I confess I have never read any of the works of Jerome K. Jerome. I occansionally see a title offered by the Folio Society.

msiduri wrote on July 30, 2015, 11:54 AM

I think that outside of "Three Men in a Boat," he's pretty much forgotten. Except by people like me who like old ghost stories.

CoralLevang wrote on July 30, 2015, 2:31 PM

This sounds more interesting than one thing I am reading right now.

msiduri wrote on July 30, 2015, 3:05 PM

After all the stuff from the library? I'd be surprised. It's pretty 19th century.

RonElFran wrote on August 1, 2015, 12:30 PM

Here's an association you probably don't see every day: I'm aware of Jerome K. Jerome because Robert Heinlein referred to him and his book in Heinlein's "Have Spacesuit Will Travel."

msiduri wrote on August 1, 2015, 12:40 PM

I was unaware of that. Will have to hunt the book down now. Next year.
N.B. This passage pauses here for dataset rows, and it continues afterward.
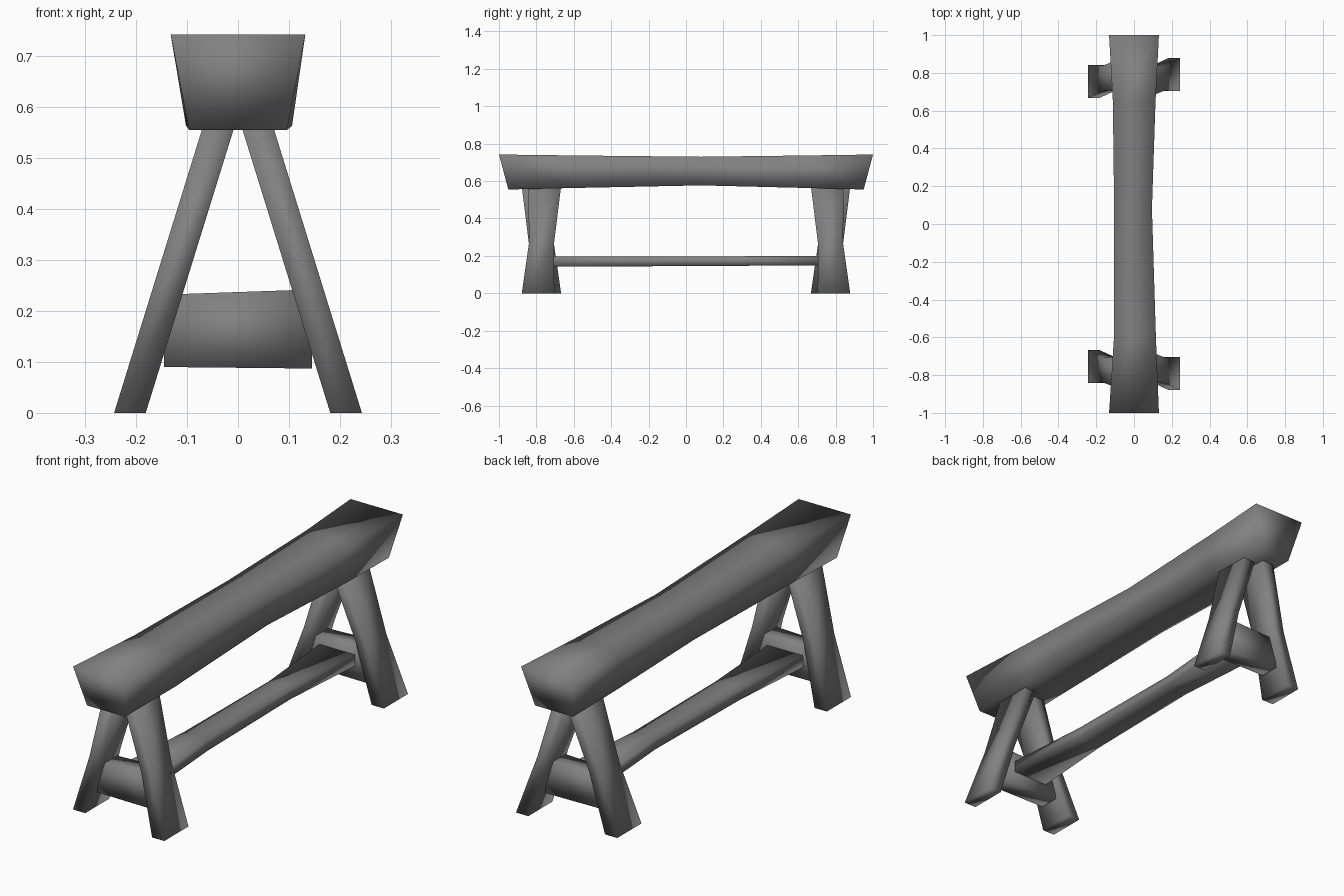
import bpy

if "Cube" in bpy.data.objects:
    bpy.data.objects.remove(bpy.data.objects["Cube"], do_unlink=True)

wood = bpy.data.materials.new("grey_wood")
wood.use_nodes = True
GREY = (0.22, 0.22, 0.22, 1)
wood.diffuse_color = GREY
wood.node_tree.nodes["Principled BSDF"].inputs["Base Color"].default_value = GREY


def loft(name, rings):
    """Skin a list of four-cornered rings, cap both ends, shade smooth."""
    verts = [p for ring in rings for p in ring]
    faces = [(3, 2, 1, 0)]
    for r in range(len(rings) - 1):
        a = 4 * r
        for i in range(4):
            j = (i + 1) % 4
            faces.append((a + i, a + j, a + 4 + j, a + 4 + i))
    e = len(verts) - 4
    faces.append((e, e + 1, e + 2, e + 3))
    mesh = bpy.data.meshes.new(name)
    mesh.from_pydata(verts, [], faces)
    mesh.materials.append(wood)
    obj = bpy.data.objects.new(name, mesh)
    bpy.context.collection.objects.link(obj)
    mesh.polygons.foreach_set("use_smooth", [True] * len(mesh.polygons))
    mesh.update()
    return obj


def beam_ring(yt, yb, x0, x1, xb, zb, zt):
    """Ring across a lengthwise beam, with a narrower underside."""
    return [(x0 + xb, yb, zb), (x0, yt, zt), (x1, yt, zt), (x1 - xb, yb, zb)]


# Seat: heavy beam, flared at both ends
loft("seat", [
    beam_ring(-1.0, -0.95, -0.132, 0.132, 0.036, 0.555, 0.742),
    beam_ring(-0.6, -0.6, -0.106, 0.116, 0.01, 0.563, 0.737),
    beam_ring(0.08, 0.08, -0.105, 0.095, 0.005, 0.577, 0.73),
    beam_ring(0.65, 0.65, -0.112, 0.114, 0.01, 0.563, 0.737),
    beam_ring(1.0, 0.95, -0.132, 0.132, 0.036, 0.555, 0.742),
])


# Legs: splayed, skewed lengthwise and waisted in the middle
def leg_ring(side, end, z, y, half):
    x = side * (0.212 - 0.31 * z)
    y *= end
    return [(x - 0.031, y - half, z), (x + 0.031, y - half, z),
            (x + 0.031, y + half, z), (x - 0.031, y + half, z)]


for end, end_name in ((-1, "front"), (1, "back")):
    for side, side_name in ((1, "left"), (-1, "right")):
        lean = 0.018 * side
        loft(f"{end_name}_{side_name}_leg", [
            leg_ring(side, end, 0.0, 0.773 + lean, 0.087),
            leg_ring(side, end, 0.265, 0.773, 0.067),
            leg_ring(side, end, 0.57, 0.773 - lean, 0.087),
        ])

    # Crossbar between each pair of legs
    y = 0.76 * end
    loft(f"{end_name}_crossbar", [
        [(x, y - 0.045, zb), (x, y + 0.045, zb),
         (x, y + 0.045, zt), (x, y - 0.045, zt)]
        for x, zb, zt in ((-0.145, 0.09, 0.232), (0.145, 0.087, 0.242))])

# Stretcher: flat plank joining the crossbars
loft("stretcher", [
    beam_ring(-0.72, -0.72, -0.09, 0.09, 0, 0.143, 0.196),
    beam_ring(-0.3, -0.3, -0.06, 0.06, 0, 0.144, 0.197),
    beam_ring(0.3, 0.3, -0.055, 0.055, 0, 0.147, 0.198),
    beam_ring(0.72, 0.72, -0.09, 0.09, 0, 0.15, 0.2),
])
Still (sorta) sticking to my resolution not to buy any books in 2015.